By Elena Stuart
City College administration has not been transparent about the possible closure of the Fort Mason campus next term, but faculty and students are fighting to keep their unique learning environment and diverse campus community open.
Some 2000 individuals are enrolled at the campus according to the City College website which invites students to “register today” and “experience all that Fort Mason has to offer.”
“If this campus closes the majority of students here wouldn’t be taking classes at City College anymore,” said Fort Mason art instructor Claire Brees. “I haven’t heard a convincing reason to leave [the campus].”
The demand to keep the campus facility was addressed during a town hall meeting with City College Interim Chancellor Susan Lamb on March 13.
Ceramics instructor Olivero Quezada said the meeting was packed and students were spilling out into the hallway.
Figure drawing instructor Diane Olivier believes “students came out full force” that day and frustrated by “the seeming lack of commitment on the part of the administration” to be forthcoming with the Fort Mason community.
Quezada said the original information provided by the City College administration suggested the Fort Mason Foundation was going to raise the rent by 300 percent.
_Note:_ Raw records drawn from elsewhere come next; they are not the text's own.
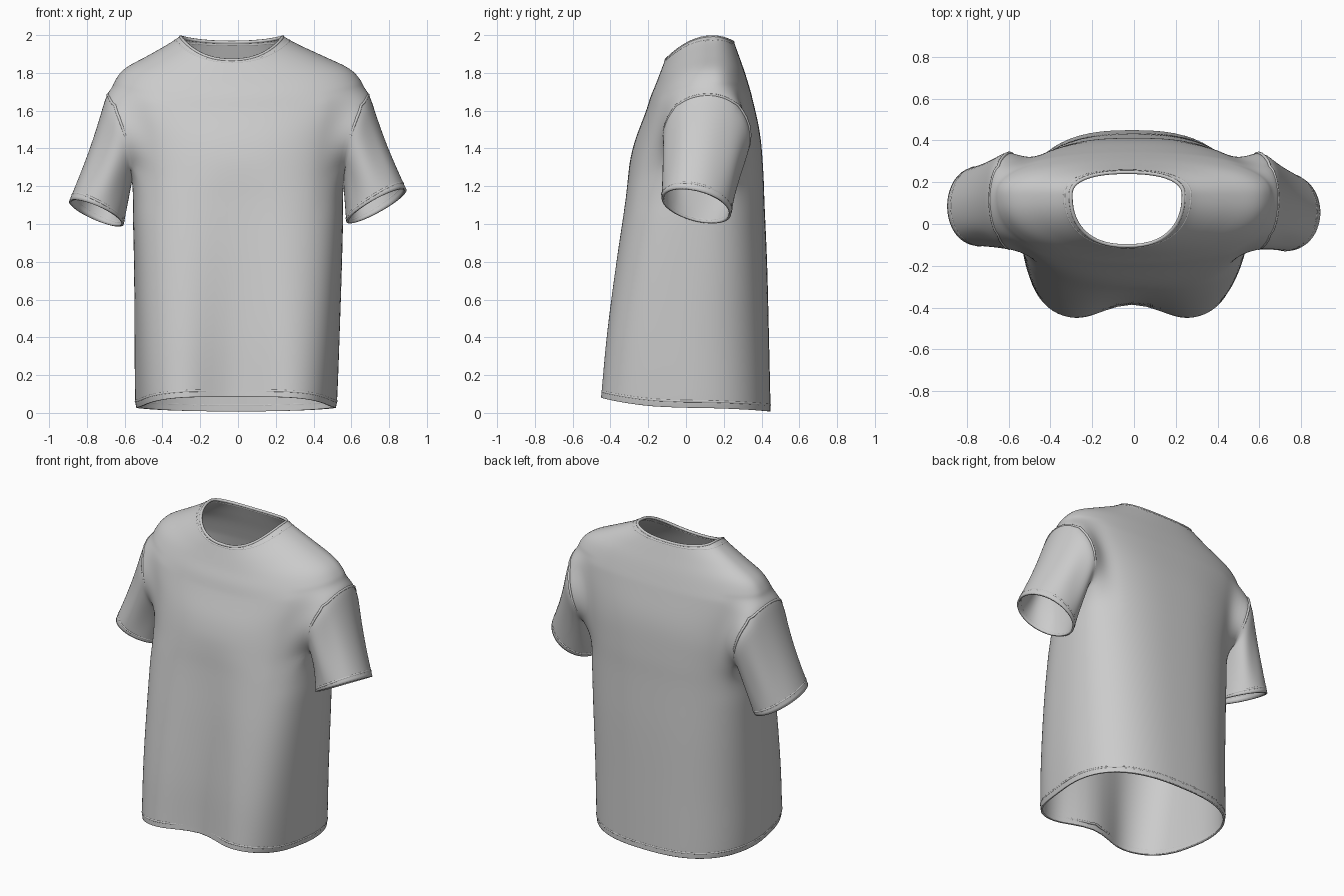
import bpy, bmesh, math
from mathutils import Vector

if "Cube" in bpy.data.objects:
    bpy.data.objects.remove(bpy.data.objects["Cube"])

N, S = 64, 4   # columns around the body, rows between key rings
# Key rings: centre x, half width, side y, front y, back y, front z, back z, front roundness, side z
KEYS = [
    (-.010, .524, .00, -.470, .443, .085, .008, .50, .028),
    (-.010, .530, .00, -.466, .442, .118, .042, .50, .062),
    (-.005, .538, .00, -.434, .434, .420, .390, .54, .400),
    (0, .546, .03, -.380, .424, .800, .790, .60, .800),
    (0, .554, .06, -.328, .410, 1.12, 1.11, .68, 1.11),
    (0, .560, .09, -.306, .404, 1.26, 1.27, .74, 1.27),
    (0, .600, .12, -.268, .386, 1.43, 1.48, .80, 1.48),
    (0, .675, .13, -.205, .342, 1.60, 1.68, .84, 1.69),
    (0, .650, .14, -.183, .325, 1.67, 1.74, .86, 1.75),
    (-.005, .592, .14, -.156, .303, 1.735, 1.81, .88, 1.818),
    (-.015, .462, .14, -.133, .278, 1.795, 1.88, .88, 1.885),
    (-.028, .335, .14, -.115, .258, 1.842, 1.935, .86, 1.95),
    (-.033, .270, .14, -.105, .248, 1.868, 1.962, .85, 1.99),
]


def key_slope(i):
    a, b = KEYS[max(i - 1, 0)], KEYS[min(i + 1, len(KEYS) - 1)]
    return [(q - p) / (b[-1] - a[-1]) for p, q in zip(a, b)]


def ring_params(i, t):
    # Smooth interpolation between neighbouring key rings
    p, q = KEYS[i], KEYS[i + 1]
    d = q[-1] - p[-1]
    return [(2*t**3 - 3*t*t + 1) * a + (t**3 - 2*t*t + t) * d * m
            + (3*t*t - 2*t**3) * b + (t**3 - t*t) * d * n
            for a, b, m, n in zip(p, q, key_slope(i), key_slope(i + 1))]


def body_point(k, c):
    cx, hw, ys, yf, yb, zf, zb, e, zs = k
    a = 2 * math.pi * c / N
    co, si = math.cos(a), math.sin(a)
    if si > 0:
        e = max(e, .78)
    w = abs(si) ** e
    fall = max(0, 1 - zs / 1.35)   # folds grow toward the hem
    x = hw * math.copysign(abs(co) ** e, co)
    y = ys + ((yb if si > 0 else yf) - ys) * w
    z = zs + ((zb if si > 0 else zf) - zs) * w * w
    if si < 0:
        x *= 1 - .13 * fall * w
        y += .108 * fall * math.exp(-(x / .18) ** 2) * w
    return Vector((x + cx, y, z))


def seam(name, points, radius):
    cu = bpy.data.curves.new(name, 'CURVE')
    cu.dimensions = '3D'
    cu.bevel_depth = radius
    cu.bevel_resolution = 2
    sp = cu.splines.new('POLY')
    sp.points.add(len(points) - 1)
    for p, co in zip(sp.points, points):
        p.co = (*co, 1)
    sp.use_cyclic_u = True
    ob = bpy.data.objects.new(name, cu)
    bpy.context.collection.objects.link(ob)


# Shirt body grid, leaving a hole at each armhole
bm = bmesh.new()
rows = [ring_params(i, j / S) for i in range(len(KEYS) - 1) for j in range(S)]
rows.append(KEYS[-1])
V = [[bm.verts.new(body_point(k, c)) for c in range(N)] for k in rows]
R0, R1, HC = 5 * S, 7 * S, 5


def side_offset(c):
    return min(c % (N // 2), N // 2 - c % (N // 2))


for r in range(len(rows) - 1):
    for c in range(N):
        col = (c + HC) % (N // 2)
        if not (R0 <= r < R1 and col < 2 * HC):
            bm.faces.new((V[r][c], V[r][(c+1) % N], V[r+1][(c+1) % N], V[r+1][c]))

# Sleeves: side, first column, cuff centre, cuff outward axis, cuff half depth
SLEEVES = [
    ("right", 1, 0, (.733, .055, 1.095), (.155, .082), .18),
    ("left", -1, N // 2, (-.75, .085, 1.058), (-.14, .058), .185),
]
STEPS = [.1, .2, .32, .44, .56, .68, .80, .90, .935, 1]
loops, fixed = {}, set()
for name, s, c0, cuff, axis, depth in SLEEVES:
    idx = [(R0, c) for c in range(-HC, HC)] + [(r, HC) for r in range(R0, R1)]
    idx += [(R1, c) for c in range(HC, -HC, -1)] + [(r, -HC) for r in range(R1, R0, -1)]
    hole = [V[r][(c0 + c) % N] for r, c in idx]
    prev, angles, start = hole, [], []
    for v, (r, c) in zip(hole, idx):
        a = math.atan2((r - (R0 + R1) / 2) / (R1 - R0) * 2, s * c / HC)
        z = 1.475 + .215 * math.sin(a)
        h = (z - 1.26) / .43
        v.co = (s * (.56 + .04 * h + .09 * h * h), .115 + .232 * math.cos(a), z)
        angles.append(a)
        start.append(v.co.copy())
    fixed.update(hole)
    loops[name + "_armhole_seam"] = hole
    for t in STEPS:
        ring = []
        for a, p in zip(angles, start):
            ca, sa = math.cos(a), math.sin(a)
            end = Vector((cuff[0] + axis[0] * sa, cuff[1] + depth * ca,
                          cuff[2] + axis[1] * sa - .04 * ca))
            q = p.lerp(end, t)
            # Soft sleeve folds and a slightly hollow outer line
            f = math.sin(math.pi * t)
            q.x -= s * .012 * f * max(sa, 0)
            q.y -= .008 * f * ca * (1 + math.cos(5 * a))
            ring.append(bm.verts.new(q))
        n = len(ring)
        for i in range(n):
            bm.faces.new((prev[i], prev[(i+1) % n], ring[(i+1) % n], ring[i]))
        if t == .935:
            loops[name + "_cuff_stitch"] = ring
        prev = ring

# Remove loose points in the armholes, then relax the cloth around them
bmesh.ops.delete(bm, geom=[v for v in bm.verts if not v.link_faces], context='VERTS')
relax = [V[r][c] for r in range(R0 - 4, R1 + 4) for c in range(N)
         if side_offset(c) < HC + 4 and V[r][c].is_valid and V[r][c] not in fixed]
for _ in range(6):
    bmesh.ops.smooth_vert(bm, verts=relax, factor=.5,
                          use_axis_x=True, use_axis_y=True, use_axis_z=True)
bmesh.ops.smooth_vert(bm, verts=list(fixed), factor=.5,
                      use_axis_x=True, use_axis_y=True, use_axis_z=True)

# Stitch lines and collar edge
loops["hem_stitch"] = V[S]
loops["collar_stitch"] = V[-3]
for name, loop in loops.items():
    seam(name, [v.co.copy() for v in loop], .0075)
seam("collar_edge", [v.co.copy() for v in V[-1]], .009)

# Finished shirt shell
bmesh.ops.recalc_face_normals(bm, faces=bm.faces[:])
me = bpy.data.meshes.new("shirt")
bm.to_mesh(me)
bm.free()
shirt = bpy.data.objects.new("shirt", me)
bpy.context.collection.objects.link(shirt)
for p in me.polygons:
    p.use_smooth = True
sub = shirt.modifiers.new("smooth", 'SUBSURF')
sub.levels = sub.render_levels = 1
shell = shirt.modifiers.new("cloth", 'SOLIDIFY')
shell.thickness = .012
shell.offset = 0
“No one has admitted where that figure came from,” Quezada said. “We have since learned that a Fort Mason representatives asked for a 25 percent rent increase and were expecting City College to renegotiate.”
Quezada thinks the administration is looking at the closure as a cost saving measure.
“What the administration was telling us is not what was actually happening and that, as a faculty member, is disturbing to me,” Olivier said. “It seems to me as an instructor that the push has been to shut down rather than to build up classes.”
Quezada infers the administration did not consider the impact losing the campus would have on faculty and students.
“A lot of people would lose their jobs,” Quezada said, “The college administration is just so far removed from what actually happens [at Fort Mason]. They don’t appreciate the passion and the emotion behind the students working here.”
Angela Vandeneeden, one of Quezada’s students agrees. “Fort Mason is really inspiring for a lot of the art students that go here especially with the iconic San Francisco imagery all around.”
Ceramics student Eleanor Webber does not take classes at other campuses and believes the closure doesn’t have to happen.
“It’s unfortunate that the administration somehow did not understand how much this campus is valued,” Webber said.
Students and faculty agree Fort Mason is a one of kind campus worth preserving.
“This is an amazing space,” continuing education student Tachina Rudman-Young said. “Taking classes here has changed my life.”
Sarah Sutro has been taking classes at Fort Mason for decades and was devastated.
“I think it’s a magnificent resource for the whole community,” Sutro said.
Olivier believes Fort Mason is heaven on earth for artists.
“The light, how it affects our paintings and our drawings, the kind of space we have to create situations for our subject matter is unlike any other place,” Olivier said. “It’s very different from Ocean campus.”
Instructors and students have not given up on the campus and remain hopeful. “We are on the schedule to teach here in the fall,” Olivier said, “I still haven’t received anything formal from the administration about the situation.”